Mayor in the hot seatThe Seoul Metropolitan government has decided to implement measures to prevent tragic accidents like what happened two weeka ago at the Guui Station on the Line 2 Metro subway. The city announced it will eliminate a special clause for retirees of Seoul Metro, which mandates rehiring of former Metro employees at its contractors.
In a press briefing yesterday, Seoul Mayor Park Won-soon apologized for the death of a 19-year-old repairman from a contractor, who was killed by a dashing train while trying to fix a malfunctioning screen door at the station. The mayor said he was deeply sorry for the death of a young man who struggled to live with a paltry 1.4-million-won ($1,208) monthly paycheck with his cherished dream of becoming a locomotive engineer in the future.
Seoul city plans to set up a joint civilian and government committee to find out the real cause and lead-up to the mishap. After the committee announces the results of its investigations in July, the city will present concrete ways to abolish the ill-conceived rehiring programs and come up with reasonable alternatives.
The heart-rending accident basically stems from Seoul Metro’s tendency to commission dangerous jobs to contractors as well as a chain of corruption among contractors and their subcontractors. Seoul Metro assigns tough jobs like repairing screen doors on the subway to contractors, which are mostly headed by Metro retirees. Payment systems for workers at contractors are also unfair between those retirees and new comers. The sorrowful death of the young repairman, too, originates with such a biased — and exploitative — payment structure. The fact-finding committee and police must get to the bottom of the corrupt relationship between Metro and a number of its contractors.

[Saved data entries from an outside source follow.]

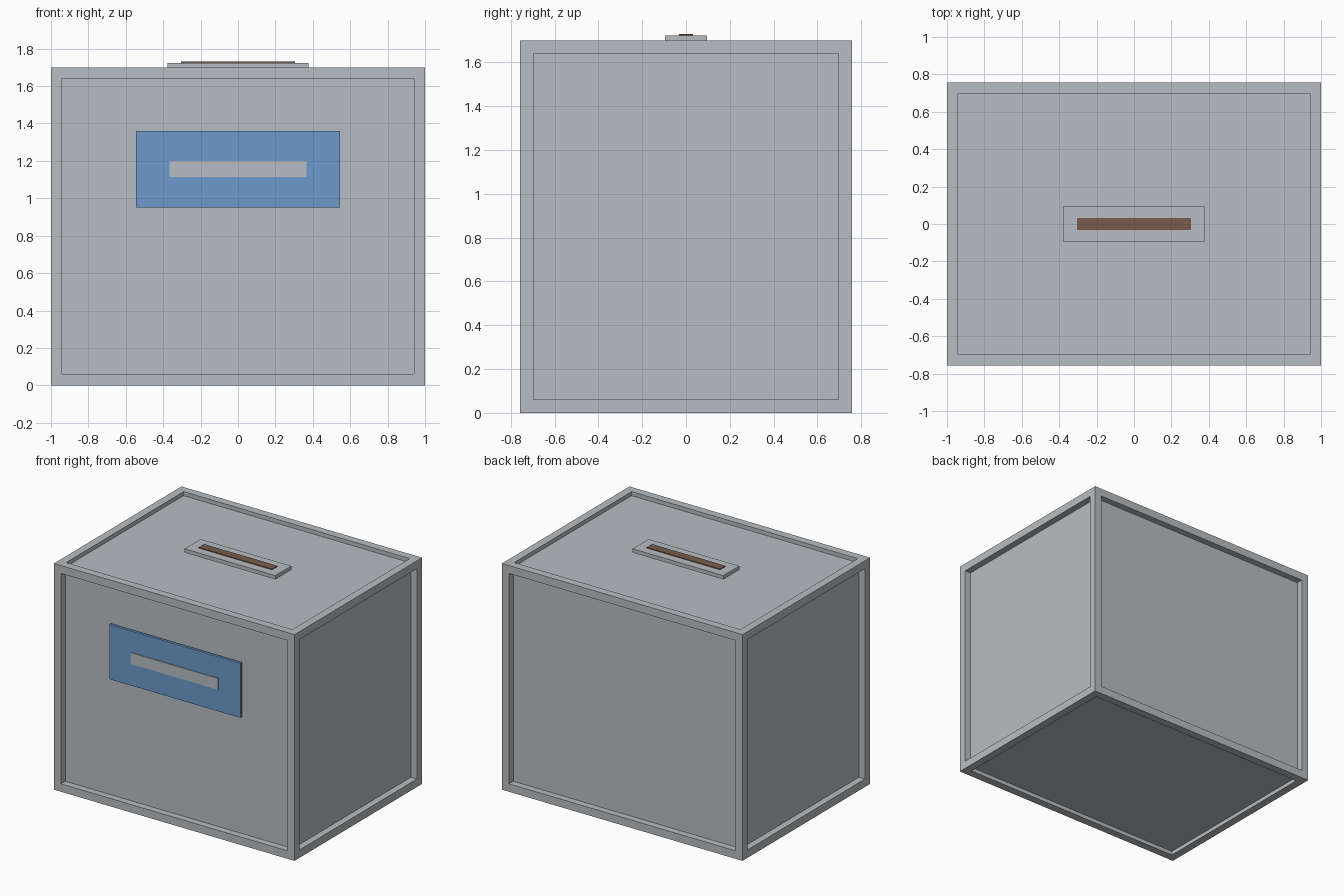
import bpy, bmesh
from mathutils import Vector

if "Cube" in bpy.data.objects:
    bpy.data.objects.remove(bpy.data.objects["Cube"])


def material(name, rgb):
    m = bpy.data.materials.new(name)
    m.diffuse_color = (*rgb, 1.0)
    m.use_nodes = True
    m.node_tree.nodes["Principled BSDF"].inputs["Base Color"].default_value = m.diffuse_color
    return m


GREY = material("light grey", (0.477, 0.515, 0.540))
BLUE = material("label blue", (0.156, 0.323, 0.604))
BROWN = material("slot brown", (0.188, 0.107, 0.072))


def box_bmesh(lo, hi):
    lo, hi = Vector(lo), Vector(hi)
    bm = bmesh.new()
    bmesh.ops.create_cube(bm, size=1.0)
    bmesh.ops.scale(bm, vec=hi - lo, verts=bm.verts)
    bmesh.ops.translate(bm, vec=(lo + hi) / 2, verts=bm.verts)
    return bm


def finish(name, bm, mat):
    bmesh.ops.recalc_face_normals(bm, faces=bm.faces)
    mesh = bpy.data.meshes.new(name)
    bm.to_mesh(mesh)
    bm.free()
    mesh.materials.append(mat)
    obj = bpy.data.objects.new(name, mesh)
    bpy.context.collection.objects.link(obj)
    return obj


def box(name, lo, hi, mat):
    return finish(name, box_bmesh(lo, hi), mat)


# Box body: every side is a recessed panel inside a square rim
W, D, H, RIM = 1.0, 0.757, 1.70, 0.06
bm = box_bmesh((-W, -D, 0), (W, D, H))
panels = list(bm.faces)
bmesh.ops.inset_individual(bm, faces=panels, thickness=RIM, use_even_offset=True)
caps = bmesh.ops.extrude_discrete_faces(bm, faces=panels)["faces"]
for f in caps:
    n = f.calc_center_median() - Vector((0, 0, H / 2))
    axis = max(range(3), key=lambda i: abs(n[i]))
    step = Vector((0, 0, 0))
    step[axis] = -(0.05, 0.05, 0.03)[axis] * (1 if n[axis] > 0 else -1)
    bmesh.ops.translate(bm, vec=step, verts=f.verts)
finish("box_body", bm, GREY)

# Front label with a raised strip, on a hidden mount
box("label_mount", (-0.48, -0.735, 1.01), (0.48, -0.70, 1.30), GREY)
box("front_label", (-0.545, -0.75, 0.95), (0.545, -0.73, 1.36), BLUE)
box("label_strip", (-0.365, -0.757, 1.115), (0.365, -0.745, 1.20), GREY)

# Slot plate on the lid, on a hidden mount, with the slot itself
box("slot_mount", (-0.32, -0.05, 1.66), (0.32, 0.05, 1.70), GREY)
box("slot_plate", (-0.377, -0.095, 1.695), (0.377, 0.095, 1.724), GREY)
box("slot", (-0.305, -0.032, 1.715), (0.305, 0.032, 1.73), BROWN)
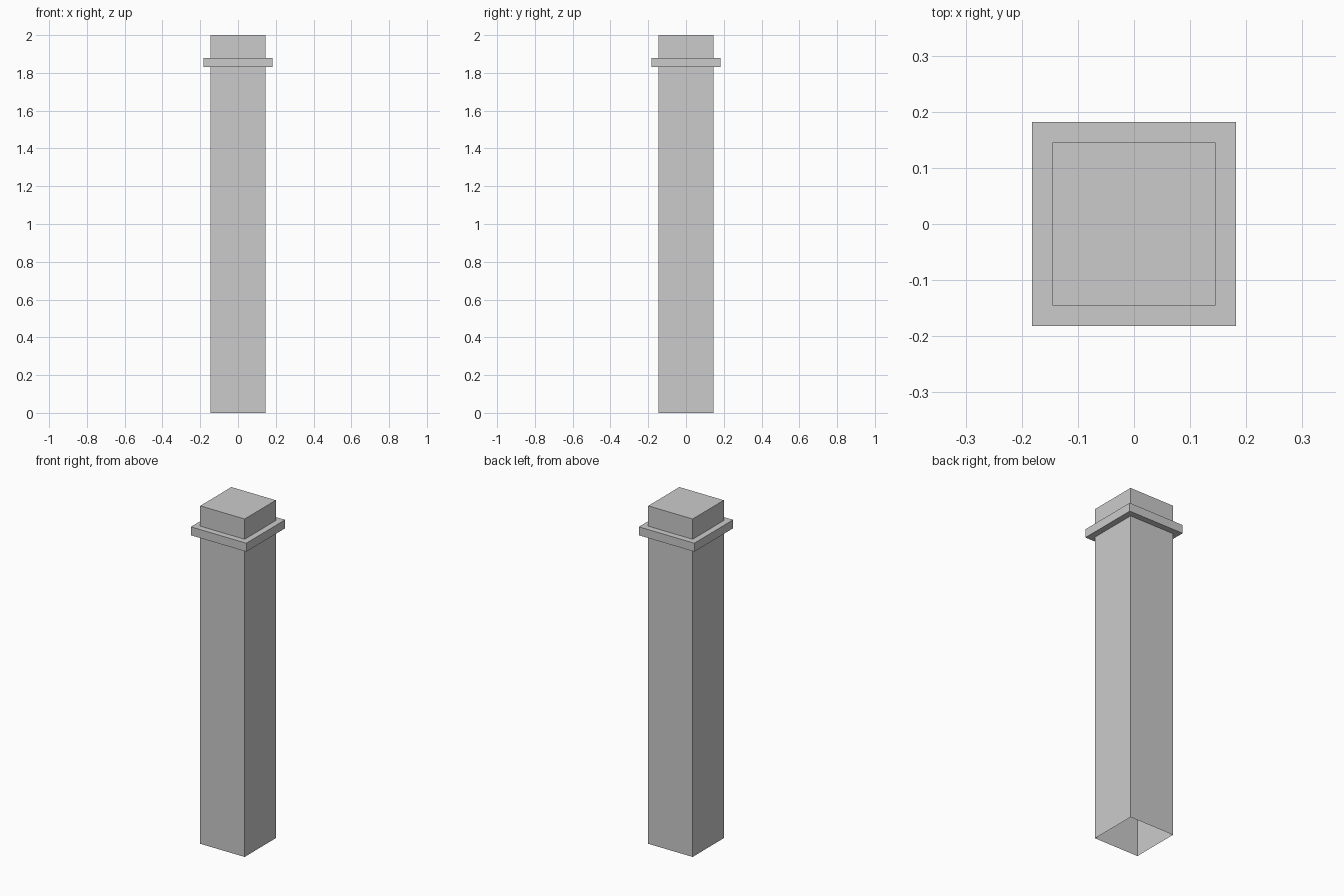
import bpy, bmesh

if "Cube" in bpy.data.objects:
    bpy.data.objects.remove(bpy.data.objects["Cube"])

# Square post profile: (half width, height), from open base up to the cap
POST, COLLAR = 0.1455, 0.1815
profile = [(POST, 0), (POST, 1.83), (COLLAR, 1.83),
           (COLLAR, 1.88), (POST, 1.88), (POST, 2.0)]

bm = bmesh.new()
rings = [[bm.verts.new((sx * h, sy * h, z))
          for sx, sy in ((-1, -1), (1, -1), (1, 1), (-1, 1))]
         for h, z in profile]

# Shaft, collar and neck walls
for low, high in zip(rings, rings[1:]):
    for i in range(4):
        j = (i + 1) % 4
        bm.faces.new((low[i], low[j], high[j], high[i]))

# Flat top; the underside stays open
bm.faces.new(rings[-1])

mesh = bpy.data.meshes.new("post_with_collar")
bm.to_mesh(mesh)
bm.free()
post = bpy.data.objects.new("post_with_collar", mesh)
bpy.context.collection.objects.link(post)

But the problem is that Mayor Park failed to keep close watch on the recurring accidents on the subway nor aggressively devised follow-up measures. Since Park came into office, Seoul Metro has become a synonym for “parachute appointments” for major posts like CEO, auditor and outside director. Park used to fill those positions with labor union leaders and politicians with no expertise in running the subway system. The mayor’s explication that he was not aware of that does not make sense.
Mayor Park has been engaging in political activities highly suggestive of a presidential bid since the April 13 general election. But if he fails to successfully administer the city, he will face a dark political future. Citizens will closely watch to see if he really can cut the corruption chain.
JoongAng Ilbo, Jun. 8, Page 30